/---

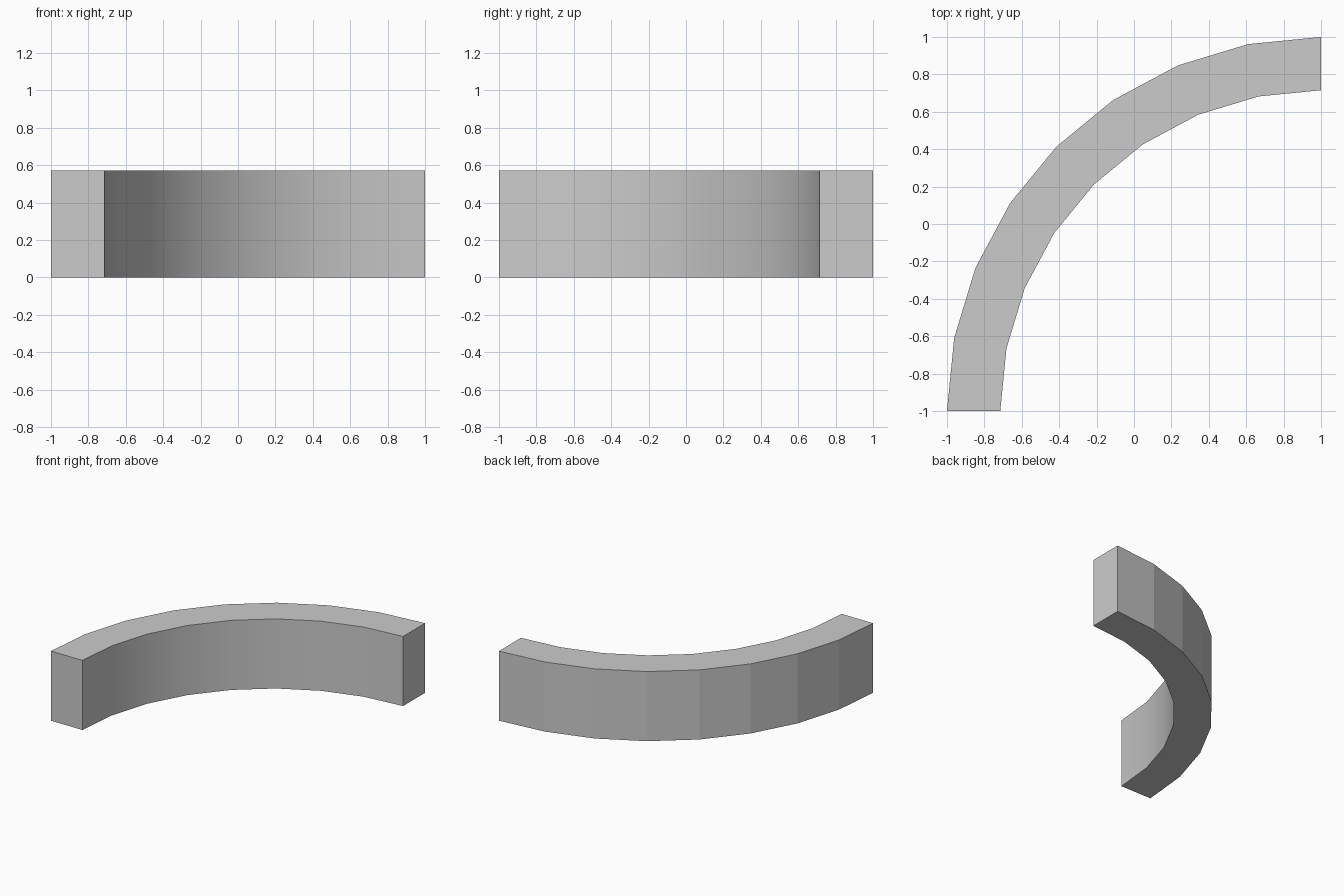
import bpy, bmesh
from math import cos, sin, pi

if "Cube" in bpy.data.objects:
    bpy.data.objects.remove(bpy.data.objects["Cube"])

SEGMENTS, OUTER, INNER, HEIGHT = 8, 2.0, 1.715, 0.572

bm = bmesh.new()


def arc(radius, z):
    """Quarter arc of vertices around the corner at (1, -1)."""
    angles = [pi / 2 * i / SEGMENTS for i in range(SEGMENTS + 1)]
    return [bm.verts.new((1 - radius * cos(a), -1 + radius * sin(a), z)) for a in angles]


# Corner lines of the rectangular section, swept through a quarter turn
rails = [arc(OUTER, 0), arc(INNER, 0), arc(INNER, HEIGHT), arc(OUTER, HEIGHT)]
for side in range(4):
    a, b = rails[side], rails[(side + 1) % 4]
    for i in range(SEGMENTS):
        face = bm.faces.new((a[i], a[i + 1], b[i + 1], b[i]))
        face.smooth = side == 1  # inner wall is smooth, outer wall is faceted

# End caps
for i in (0, SEGMENTS):
    bm.faces.new([rail[i] for rail in rails])

bmesh.ops.recalc_face_normals(bm, faces=bm.faces)

# Keep the rims of the smooth inner wall crisp
for edge in bm.edges:
    edge.smooth = edge.calc_face_angle(0) < pi / 6

mesh = bpy.data.meshes.new("curved_wall")
bm.to_mesh(mesh)
bm.free()
bpy.context.collection.objects.link(bpy.data.objects.new("curved_wall", mesh))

\---

### Action item
Copy the records above exactly, omitting every picture.

### Your solution
import bpy, bmesh
from math import cos, sin, pi

if "Cube" in bpy.data.objects:
    bpy.data.objects.remove(bpy.data.objects["Cube"])

SEGMENTS, OUTER, INNER, HEIGHT = 8, 2.0, 1.715, 0.572

bm = bmesh.new()


def arc(radius, z):
    """Quarter arc of vertices around the corner at (1, -1)."""
    angles = [pi / 2 * i / SEGMENTS for i in range(SEGMENTS + 1)]
    return [bm.verts.new((1 - radius * cos(a), -1 + radius * sin(a), z)) for a in angles]


# Corner lines of the rectangular section, swept through a quarter turn
rails = [arc(OUTER, 0), arc(INNER, 0), arc(INNER, HEIGHT), arc(OUTER, HEIGHT)]
for side in range(4):
    a, b = rails[side], rails[(side + 1) % 4]
    for i in range(SEGMENTS):
        face = bm.faces.new((a[i], a[i + 1], b[i + 1], b[i]))
        face.smooth = side == 1  # inner wall is smooth, outer wall is faceted

# End caps
for i in (0, SEGMENTS):
    bm.faces.new([rail[i] for rail in rails])

bmesh.ops.recalc_face_normals(bm, faces=bm.faces)

# Keep the rims of the smooth inner wall crisp
for edge in bm.edges:
    edge.smooth = edge.calc_face_angle(0) < pi / 6

mesh = bpy.data.meshes.new("curved_wall")
bm.to_mesh(mesh)
bm.free()
bpy.context.collection.objects.link(bpy.data.objects.new("curved_wall", mesh))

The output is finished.